- TASK PROMPT
Write out exactly the lines running from the line that includes "(.010, .248)], 6)" to the end of the data, both ends included, and nothing besides.

[Saved data entries]
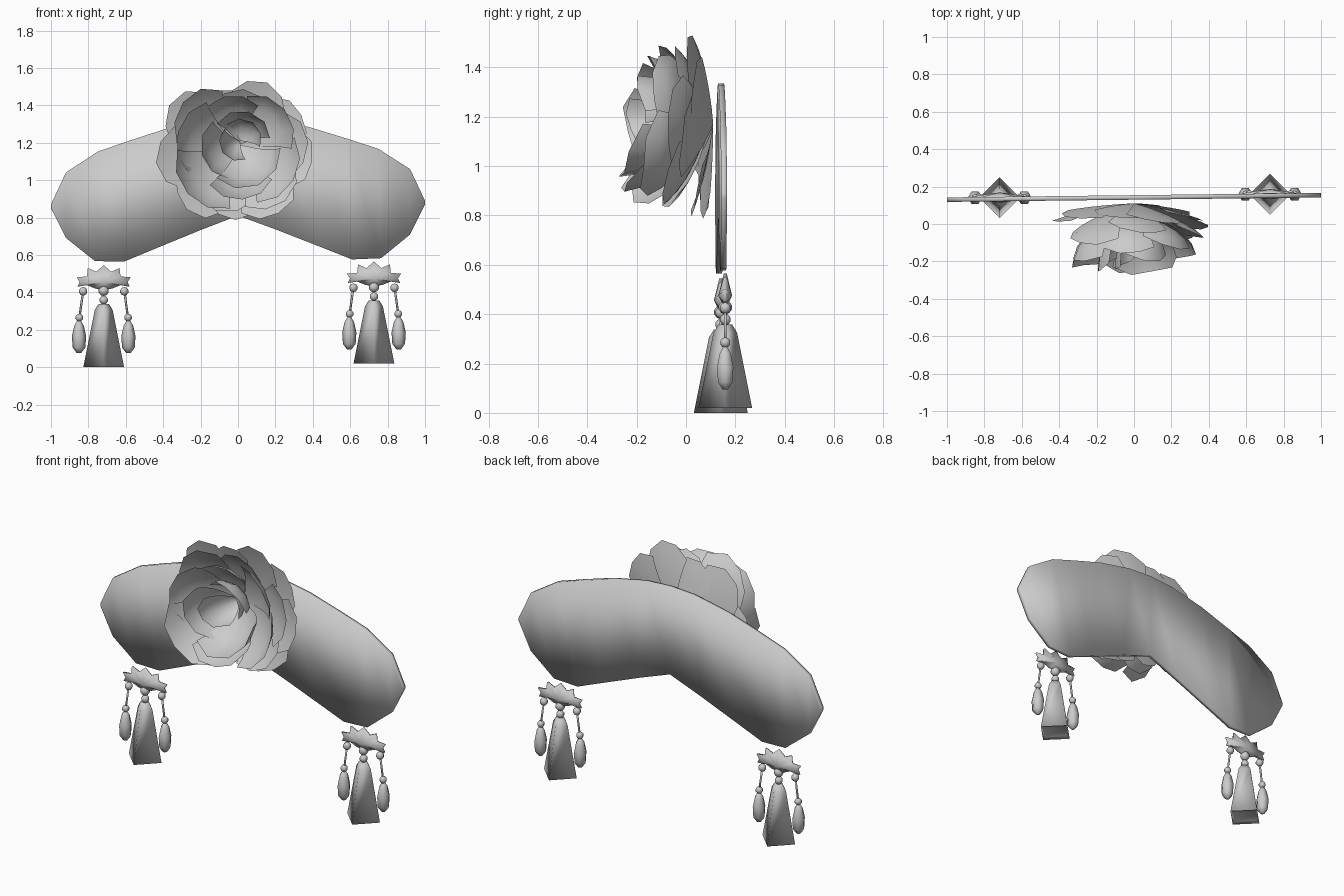
import bpy, bmesh, math, random
from mathutils import Vector

if "Cube" in bpy.data.objects:
    bpy.data.objects.remove(bpy.data.objects["Cube"])

random.seed(4)


def make(name, verts, faces, smooth=True, fix=True):
    me = bpy.data.meshes.new(name)
    me.from_pydata([tuple(v) for v in verts], [], faces)
    bm = bmesh.new()
    bm.from_mesh(me)
    if fix:
        bmesh.ops.recalc_face_normals(bm, faces=bm.faces)
    bm.to_mesh(me)
    bm.free()
    me.polygons.foreach_set("use_smooth", [smooth] * len(me.polygons))
    ob = bpy.data.objects.new(name, me)
    bpy.context.collection.objects.link(ob)
    return ob


def loft(name, rings, smooth=True):
    """Join equal rings of points and close both ends."""
    n = len(rings[0])
    verts = [p for r in rings for p in r]
    faces = [(i * n + j, i * n + (j + 1) % n, (i + 1) * n + (j + 1) % n, (i + 1) * n + j)
             for i in range(len(rings) - 1) for j in range(n)]
    faces += [tuple(range(n)), tuple(range(len(verts) - n, len(verts)))]
    return make(name, verts, faces, smooth)


def turned(name, base, profile, sides, start=0.0, smooth=True):
    """Turn (radius, z) pairs around a vertical axis at base."""
    rings = [[base + Vector((r * math.cos(start + k * math.tau / sides),
                             r * math.sin(start + k * math.tau / sides), z))
              for k in range(sides)] for r, z in profile]
    return loft(name, rings, smooth)


def bead(name, c, r):
    prof = [(max(r * math.sin(math.pi * i / 5), 0.001), -r * math.cos(math.pi * i / 5)) for i in range(6)]
    return turned(name, c, prof, 8)


# Curved flat band: pairs of upper and lower edge points, mirrored
half = [((-1.0, 0.88), (-1.0, 0.86)), ((-.92, 1.05), (-.92, .70)),
        ((-.75, 1.16), (-.765, .575)), ((-.58, 1.217), (-.61, .57)),
        ((-.38, 1.28), (-.45, .635)), ((-.16, 1.325), (-.2, .735))]
mid = [((0, 1.335), (0, .81))]
other = [((-a[0], a[1]), (-b[0], b[1])) for a, b in reversed(half)]
rings = []
for a, b in half + mid + other:
    rings.append([Vector((x, .142 + .012 * x + s * .012, z + .01 * x))
                  for (x, z), s in ((a, -1), (b, -1), (b, 1), (a, 1))])
loft("band", rings)


# Flower petals: slices of cups around the flower axis, with rounded rippled rims
def petal(name, c, deg, spread, R, y0, ytip, bulge=.5, curl=0.0, skew=.025):
    NU, NV = 5, 4
    verts, ph = [], random.uniform(0, 6)
    for i in range(NU + 1):
        for j in range(NV + 1):
            v = j / NV * 2 - 1
            u = i / NU * (1 - .16 * abs(v) ** 2.5 + .025 * math.sin(4 * v + ph))
            r = R * (bulge * math.sin(u * math.pi / 2) + (1 - bulge) * u)
            r = r * (1 - curl * u ** 4) * (1 - .08 * v * v * u) + .004
            y = y0 + (ytip - y0) * u ** (1 + .6 * bulge) + skew * v * u
            ang = math.radians(deg + spread * v * (.8 + .2 * u))
            verts.append((c[0] + r * math.cos(ang), y, c[1] + r * math.sin(ang)))
    n = NV + 1
    faces = [(i * n + j, i * n + j + 1, (i + 1) * n + j + 1, (i + 1) * n + j)
             for i in range(NU) for j in range(NV)]
    make(name, verts, faces, fix=False)


# angle, half spread, reach, tip depth
outer = [(66, 33, .375, .01), (112, 32, .325, .04), (148, 30, .425, .04), (190, 30, .435, .02),
         (230, 30, .42, .06), (268, 30, .375, .07), (302, 30, .41, .03), (350, 30, .405, -.02),
         (28, 30, .385, .03)]
for deg, sp, R, yt in outer:
    petal("outer_petal", (0, 1.17), deg, sp, R, .11, yt, .3)
inter = [(85, 38, .31, -.04), (140, 36, .38, -.10), (250, 38, .345, -.09), (312, 36, .37, -.09),
         (5, 36, .37, -.07)]
for deg, sp, R, yt in inter:
    petal("inner_outer_petal", (0, 1.17), deg, sp, R, .09, yt, .5)
middle = [(105, 42, .29, -.15), (165, 42, .34, -.20), (222, 42, .37, -.23), (275, 44, .28, -.26),
          (330, 42, .35, -.18), (40, 42, .33, -.13)]
for deg, sp, R, yt in middle:
    petal("middle_petal", (0, 1.17), deg, sp, R, .05, yt, .75, .03)
# Heart of the flower: open cup with two folded petals
for deg, sp, R, yt in [(75, 65, .19, -.19), (195, 58, .22, -.24), (295, 62, .25, -.26)]:
    petal("inner_petal", (.01, 1.19), deg, sp, R, .02, yt, .8, .06, .035)
for deg, R, yt in [(55, .13, -.15), (215, .12, -.23)]:
    petal("heart_petal", (.01, 1.21), deg, 75, R, 0, yt, .8, .1, .05)

# Pendants hanging under each end of the band
crown = [(0, .545), (.04, .51), (.085, .53), (.09, .485), (.145, .48), (.128, .455),
         (.14, .43), (.09, .438), (.045, .42), (0, .412)]
crown += [(-x, z) for x, z in reversed(crown[1:-1])]


def pendant(cx):
    base = Vector((cx, .150 + .0125 * cx, .010 + .0135 * cx))
    # thin pointed crown, swollen in the middle
    n = len(crown)
    verts = [base + Vector((x, s * .006, z)) for s in (-1, 1) for x, z in crown]
    verts += [base + Vector((0, s * .028, .455)) for s in (-1, 1)]
    faces = []
    for j in range(n):
        k = (j + 1) % n
        faces += [(j, k, 2 * n), (n + k, n + j, 2 * n + 1), (j, n + j, n + k, k)]
    make("pendant_crown", verts, faces)
    # centre beads and four-sided skirt
    bead("centre_bead", base + Vector((0, 0, .408)), .028)
    bead("neck_bead", base + Vector((0, 0, .358)), .023)
    turned("tassel_skirt", base, [(.09, .012), (.109, 0), (.048, .305), (.028, .338)], 4)
    # side strands: bead, cord, bead, long drop
    for s in (-1, 1):
        top, low = base + Vector((s * .11, 0, .405)), base + Vector((s * .13, 0, .265))
        bead("strand_bead", top, .023)
        bead("strand_bead", low, .021)
        loft("strand_cord", [[p + Vector((.006 * math.cos(k * math.tau / 6),
                                          .006 * math.sin(k * math.tau / 6), 0))
                              for k in range(6)] for p in (low, top)])
        turned("strand_drop", base + Vector((s * .132, 0, 0)),
               [(.012, .075), (.034, .105), (.038, .165), (.026, .22), (.010, .248)], 6)


for cx in (-.718, .727):
    pendant(cx)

- EXERCISE ANSWER
               [(.012, .075), (.034, .105), (.038, .165), (.026, .22), (.010, .248)], 6)


for cx in (-.718, .727):
    pendant(cx)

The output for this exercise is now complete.